### Assignment:
Below are the records; give again exactly the line with "for (let axis", the line with "Four square legs", and each line that lies between them, and nothing besides.

### Supplied records:

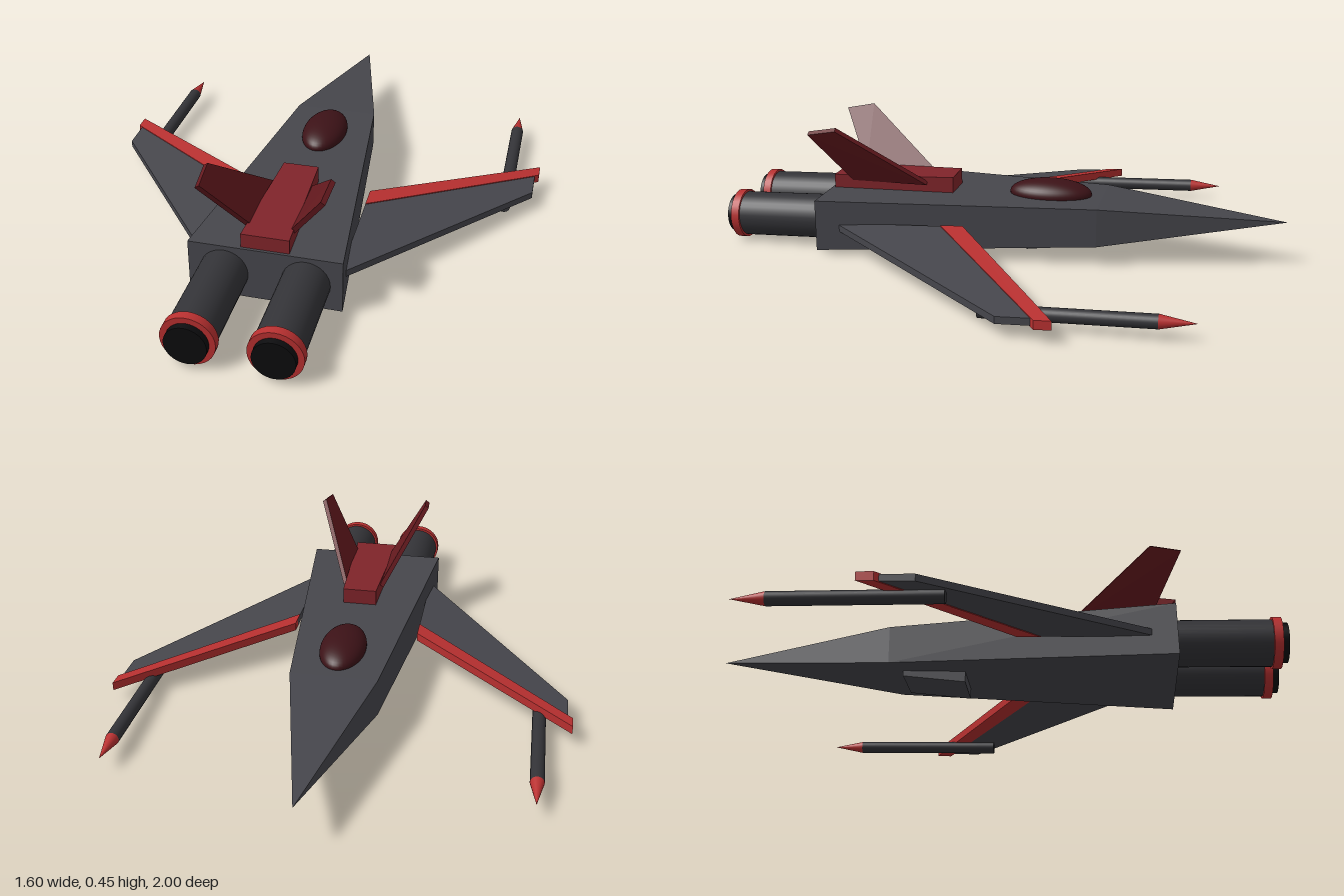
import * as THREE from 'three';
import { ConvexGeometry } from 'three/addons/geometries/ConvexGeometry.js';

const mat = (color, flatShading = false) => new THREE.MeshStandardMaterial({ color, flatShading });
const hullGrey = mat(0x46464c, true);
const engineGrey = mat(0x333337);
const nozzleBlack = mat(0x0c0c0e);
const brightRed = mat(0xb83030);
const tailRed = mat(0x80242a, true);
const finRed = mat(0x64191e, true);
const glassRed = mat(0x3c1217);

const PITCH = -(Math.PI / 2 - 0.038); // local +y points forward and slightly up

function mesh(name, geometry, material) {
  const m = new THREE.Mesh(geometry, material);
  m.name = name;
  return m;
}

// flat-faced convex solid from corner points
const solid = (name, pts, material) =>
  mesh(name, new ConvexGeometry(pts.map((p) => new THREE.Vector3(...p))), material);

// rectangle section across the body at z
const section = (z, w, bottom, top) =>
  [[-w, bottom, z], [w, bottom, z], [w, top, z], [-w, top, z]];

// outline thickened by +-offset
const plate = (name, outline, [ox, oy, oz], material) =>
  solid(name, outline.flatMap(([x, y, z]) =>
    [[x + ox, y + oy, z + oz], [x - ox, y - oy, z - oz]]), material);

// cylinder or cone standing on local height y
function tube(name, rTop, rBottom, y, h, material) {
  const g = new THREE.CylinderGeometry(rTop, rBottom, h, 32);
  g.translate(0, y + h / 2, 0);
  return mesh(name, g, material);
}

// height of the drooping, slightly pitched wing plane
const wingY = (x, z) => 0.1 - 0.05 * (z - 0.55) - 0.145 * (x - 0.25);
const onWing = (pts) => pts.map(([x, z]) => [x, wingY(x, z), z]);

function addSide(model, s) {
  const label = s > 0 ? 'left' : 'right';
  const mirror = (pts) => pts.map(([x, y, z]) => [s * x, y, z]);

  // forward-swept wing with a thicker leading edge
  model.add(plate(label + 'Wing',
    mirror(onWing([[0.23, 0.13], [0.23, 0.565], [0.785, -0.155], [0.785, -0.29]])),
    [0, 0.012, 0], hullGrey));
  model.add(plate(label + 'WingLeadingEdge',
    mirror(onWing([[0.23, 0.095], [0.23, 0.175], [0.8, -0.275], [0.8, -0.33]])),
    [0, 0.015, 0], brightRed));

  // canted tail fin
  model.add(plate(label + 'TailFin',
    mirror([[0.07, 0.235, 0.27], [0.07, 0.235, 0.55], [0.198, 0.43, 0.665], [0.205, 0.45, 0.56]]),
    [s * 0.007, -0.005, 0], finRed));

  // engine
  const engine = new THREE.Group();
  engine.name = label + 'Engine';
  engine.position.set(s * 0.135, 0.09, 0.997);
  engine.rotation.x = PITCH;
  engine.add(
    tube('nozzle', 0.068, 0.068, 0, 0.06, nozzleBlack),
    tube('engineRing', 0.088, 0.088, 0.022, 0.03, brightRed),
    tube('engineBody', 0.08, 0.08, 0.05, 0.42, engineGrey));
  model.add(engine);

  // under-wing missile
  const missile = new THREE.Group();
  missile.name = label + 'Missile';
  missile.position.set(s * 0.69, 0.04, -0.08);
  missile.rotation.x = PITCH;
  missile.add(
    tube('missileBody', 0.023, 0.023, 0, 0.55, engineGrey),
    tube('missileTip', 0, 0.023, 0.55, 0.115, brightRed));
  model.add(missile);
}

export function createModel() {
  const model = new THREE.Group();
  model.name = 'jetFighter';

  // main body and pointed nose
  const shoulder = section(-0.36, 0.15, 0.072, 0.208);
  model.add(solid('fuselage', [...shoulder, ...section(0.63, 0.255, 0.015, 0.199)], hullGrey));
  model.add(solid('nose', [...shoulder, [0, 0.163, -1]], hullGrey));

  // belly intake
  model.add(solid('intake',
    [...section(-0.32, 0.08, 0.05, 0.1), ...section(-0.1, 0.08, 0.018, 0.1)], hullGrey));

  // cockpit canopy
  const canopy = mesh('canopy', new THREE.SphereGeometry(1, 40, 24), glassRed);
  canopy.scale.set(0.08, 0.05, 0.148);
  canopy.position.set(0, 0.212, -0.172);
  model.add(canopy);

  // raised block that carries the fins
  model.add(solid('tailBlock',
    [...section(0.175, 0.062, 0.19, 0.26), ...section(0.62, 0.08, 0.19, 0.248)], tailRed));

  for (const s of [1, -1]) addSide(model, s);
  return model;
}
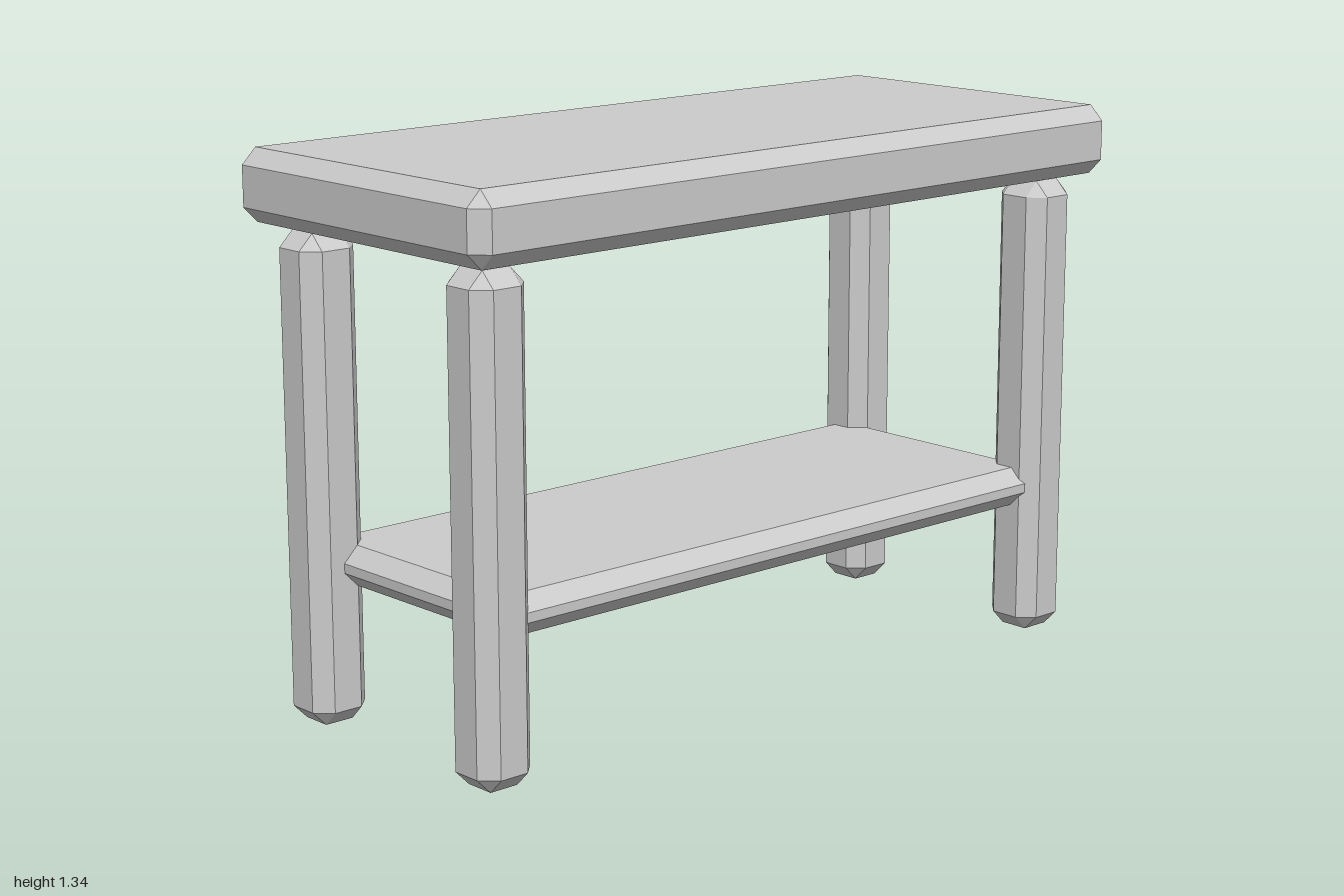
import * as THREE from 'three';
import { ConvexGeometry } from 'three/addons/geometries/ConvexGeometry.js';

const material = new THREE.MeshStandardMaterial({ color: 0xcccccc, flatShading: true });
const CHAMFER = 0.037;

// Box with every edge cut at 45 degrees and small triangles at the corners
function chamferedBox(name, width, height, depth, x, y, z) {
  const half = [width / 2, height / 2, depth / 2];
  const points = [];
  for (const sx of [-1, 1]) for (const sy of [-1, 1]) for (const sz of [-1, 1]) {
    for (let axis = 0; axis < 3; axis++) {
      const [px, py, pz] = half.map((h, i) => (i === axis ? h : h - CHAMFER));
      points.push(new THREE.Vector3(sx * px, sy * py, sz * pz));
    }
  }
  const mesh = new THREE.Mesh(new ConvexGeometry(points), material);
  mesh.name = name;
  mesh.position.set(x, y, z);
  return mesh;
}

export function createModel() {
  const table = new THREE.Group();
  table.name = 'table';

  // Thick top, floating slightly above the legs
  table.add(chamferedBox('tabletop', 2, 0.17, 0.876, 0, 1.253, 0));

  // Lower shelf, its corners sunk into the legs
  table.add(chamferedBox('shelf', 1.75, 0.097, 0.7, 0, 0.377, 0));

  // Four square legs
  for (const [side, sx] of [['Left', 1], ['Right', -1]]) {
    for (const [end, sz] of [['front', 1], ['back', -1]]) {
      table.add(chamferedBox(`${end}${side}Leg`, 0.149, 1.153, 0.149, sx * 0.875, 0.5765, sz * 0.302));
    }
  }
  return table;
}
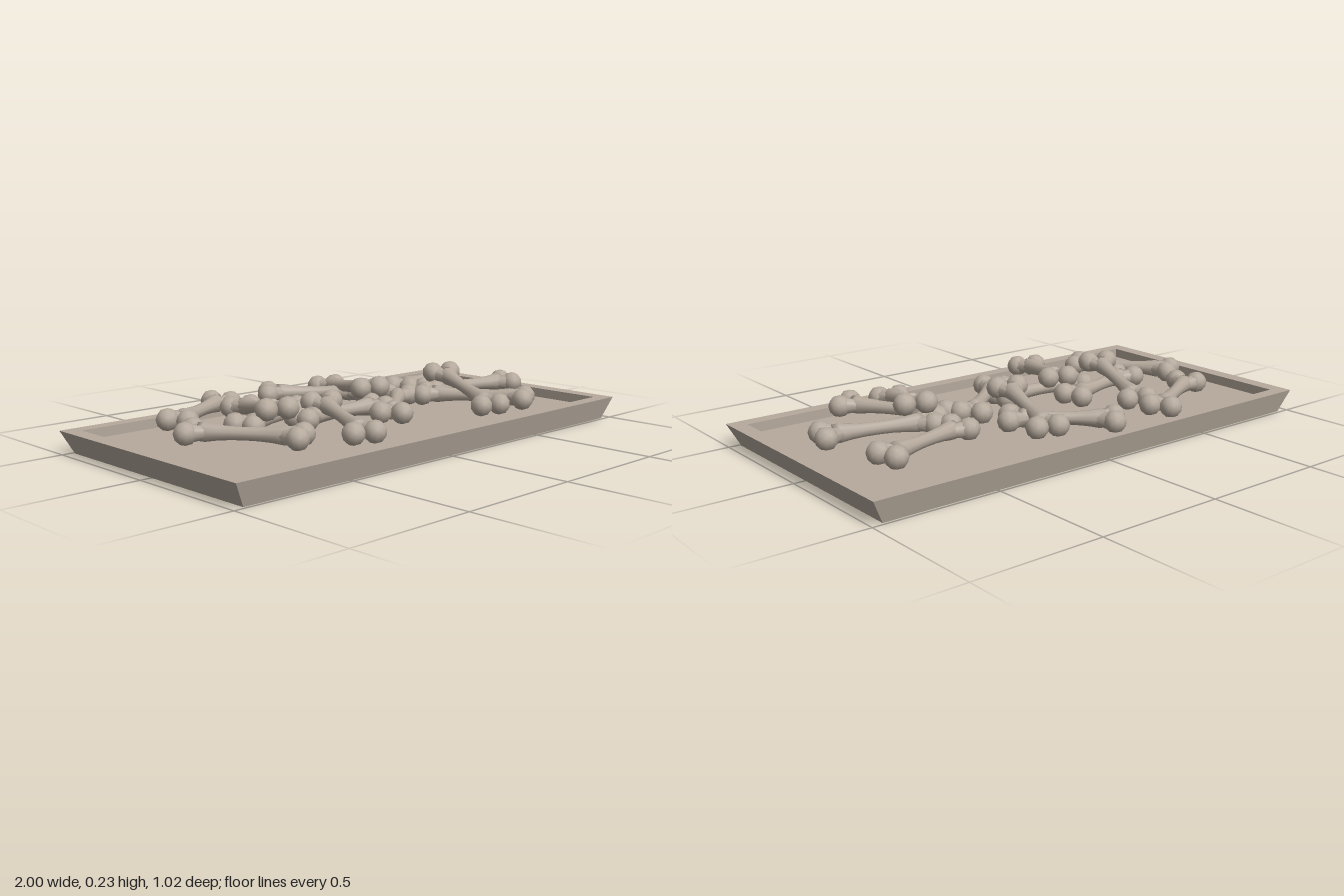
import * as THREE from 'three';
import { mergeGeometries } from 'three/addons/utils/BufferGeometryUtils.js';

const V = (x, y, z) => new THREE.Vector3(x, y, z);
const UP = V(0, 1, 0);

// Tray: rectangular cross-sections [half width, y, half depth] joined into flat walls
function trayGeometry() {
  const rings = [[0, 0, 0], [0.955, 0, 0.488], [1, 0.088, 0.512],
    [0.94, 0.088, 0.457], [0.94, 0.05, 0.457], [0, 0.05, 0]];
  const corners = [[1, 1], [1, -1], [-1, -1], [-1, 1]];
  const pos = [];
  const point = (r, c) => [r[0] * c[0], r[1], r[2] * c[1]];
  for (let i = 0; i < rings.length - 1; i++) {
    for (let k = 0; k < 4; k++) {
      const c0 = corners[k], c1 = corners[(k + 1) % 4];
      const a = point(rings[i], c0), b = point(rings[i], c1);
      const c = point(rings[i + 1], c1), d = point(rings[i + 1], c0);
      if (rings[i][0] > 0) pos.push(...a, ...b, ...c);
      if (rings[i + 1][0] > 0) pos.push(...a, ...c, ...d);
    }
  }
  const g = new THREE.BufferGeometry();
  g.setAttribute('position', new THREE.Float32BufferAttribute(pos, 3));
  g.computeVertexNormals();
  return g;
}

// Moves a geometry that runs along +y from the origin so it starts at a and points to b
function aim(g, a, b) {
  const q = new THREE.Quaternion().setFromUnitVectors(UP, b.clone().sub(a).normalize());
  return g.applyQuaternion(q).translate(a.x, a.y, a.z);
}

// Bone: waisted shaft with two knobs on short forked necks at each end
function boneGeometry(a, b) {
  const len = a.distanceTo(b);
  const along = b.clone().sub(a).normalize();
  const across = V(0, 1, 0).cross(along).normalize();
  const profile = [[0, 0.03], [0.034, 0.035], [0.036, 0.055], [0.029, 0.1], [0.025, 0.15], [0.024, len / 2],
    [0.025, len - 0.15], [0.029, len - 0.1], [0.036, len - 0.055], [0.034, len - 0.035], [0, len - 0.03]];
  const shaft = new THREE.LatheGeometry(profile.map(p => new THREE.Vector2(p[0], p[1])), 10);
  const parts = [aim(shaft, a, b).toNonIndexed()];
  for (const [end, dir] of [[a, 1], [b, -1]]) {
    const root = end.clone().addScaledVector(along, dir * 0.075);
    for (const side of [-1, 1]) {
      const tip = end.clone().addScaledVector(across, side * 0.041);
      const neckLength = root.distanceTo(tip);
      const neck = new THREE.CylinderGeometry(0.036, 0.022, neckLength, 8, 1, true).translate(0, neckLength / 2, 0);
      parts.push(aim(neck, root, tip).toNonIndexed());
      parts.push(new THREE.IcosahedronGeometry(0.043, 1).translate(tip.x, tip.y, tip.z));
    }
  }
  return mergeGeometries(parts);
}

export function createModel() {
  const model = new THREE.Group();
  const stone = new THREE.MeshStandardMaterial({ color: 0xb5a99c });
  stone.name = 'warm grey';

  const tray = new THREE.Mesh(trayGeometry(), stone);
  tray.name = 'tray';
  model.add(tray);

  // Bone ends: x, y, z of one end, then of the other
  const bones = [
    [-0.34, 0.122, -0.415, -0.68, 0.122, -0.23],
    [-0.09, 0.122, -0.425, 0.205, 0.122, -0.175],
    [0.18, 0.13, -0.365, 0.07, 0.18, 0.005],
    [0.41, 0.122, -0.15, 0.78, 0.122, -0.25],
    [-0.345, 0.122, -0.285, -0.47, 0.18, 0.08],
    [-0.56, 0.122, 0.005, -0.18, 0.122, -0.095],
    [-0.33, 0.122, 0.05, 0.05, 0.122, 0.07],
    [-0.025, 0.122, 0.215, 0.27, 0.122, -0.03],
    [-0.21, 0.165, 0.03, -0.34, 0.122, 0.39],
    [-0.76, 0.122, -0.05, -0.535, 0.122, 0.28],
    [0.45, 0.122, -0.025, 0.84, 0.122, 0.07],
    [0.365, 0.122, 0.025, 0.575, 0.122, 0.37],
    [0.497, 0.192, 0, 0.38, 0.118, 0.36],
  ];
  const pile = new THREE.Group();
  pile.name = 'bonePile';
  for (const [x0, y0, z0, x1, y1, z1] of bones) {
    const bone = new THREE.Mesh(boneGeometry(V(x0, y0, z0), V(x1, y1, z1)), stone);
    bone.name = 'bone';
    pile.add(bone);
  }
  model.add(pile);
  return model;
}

### Your solution:
    for (let axis = 0; axis < 3; axis++) {
      const [px, py, pz] = half.map((h, i) => (i === axis ? h : h - CHAMFER));
      points.push(new THREE.Vector3(sx * px, sy * py, sz * pz));
    }
  }
  const mesh = new THREE.Mesh(new ConvexGeometry(points), material);
  mesh.name = name;
  mesh.position.set(x, y, z);
  return mesh;
}

export function createModel() {
  const table = new THREE.Group();
  table.name = 'table';

  // Thick top, floating slightly above the legs
  table.add(chamferedBox('tabletop', 2, 0.17, 0.876, 0, 1.253, 0));

  // Lower shelf, its corners sunk into the legs
  table.add(chamferedBox('shelf', 1.75, 0.097, 0.7, 0, 0.377, 0));

  // Four square legs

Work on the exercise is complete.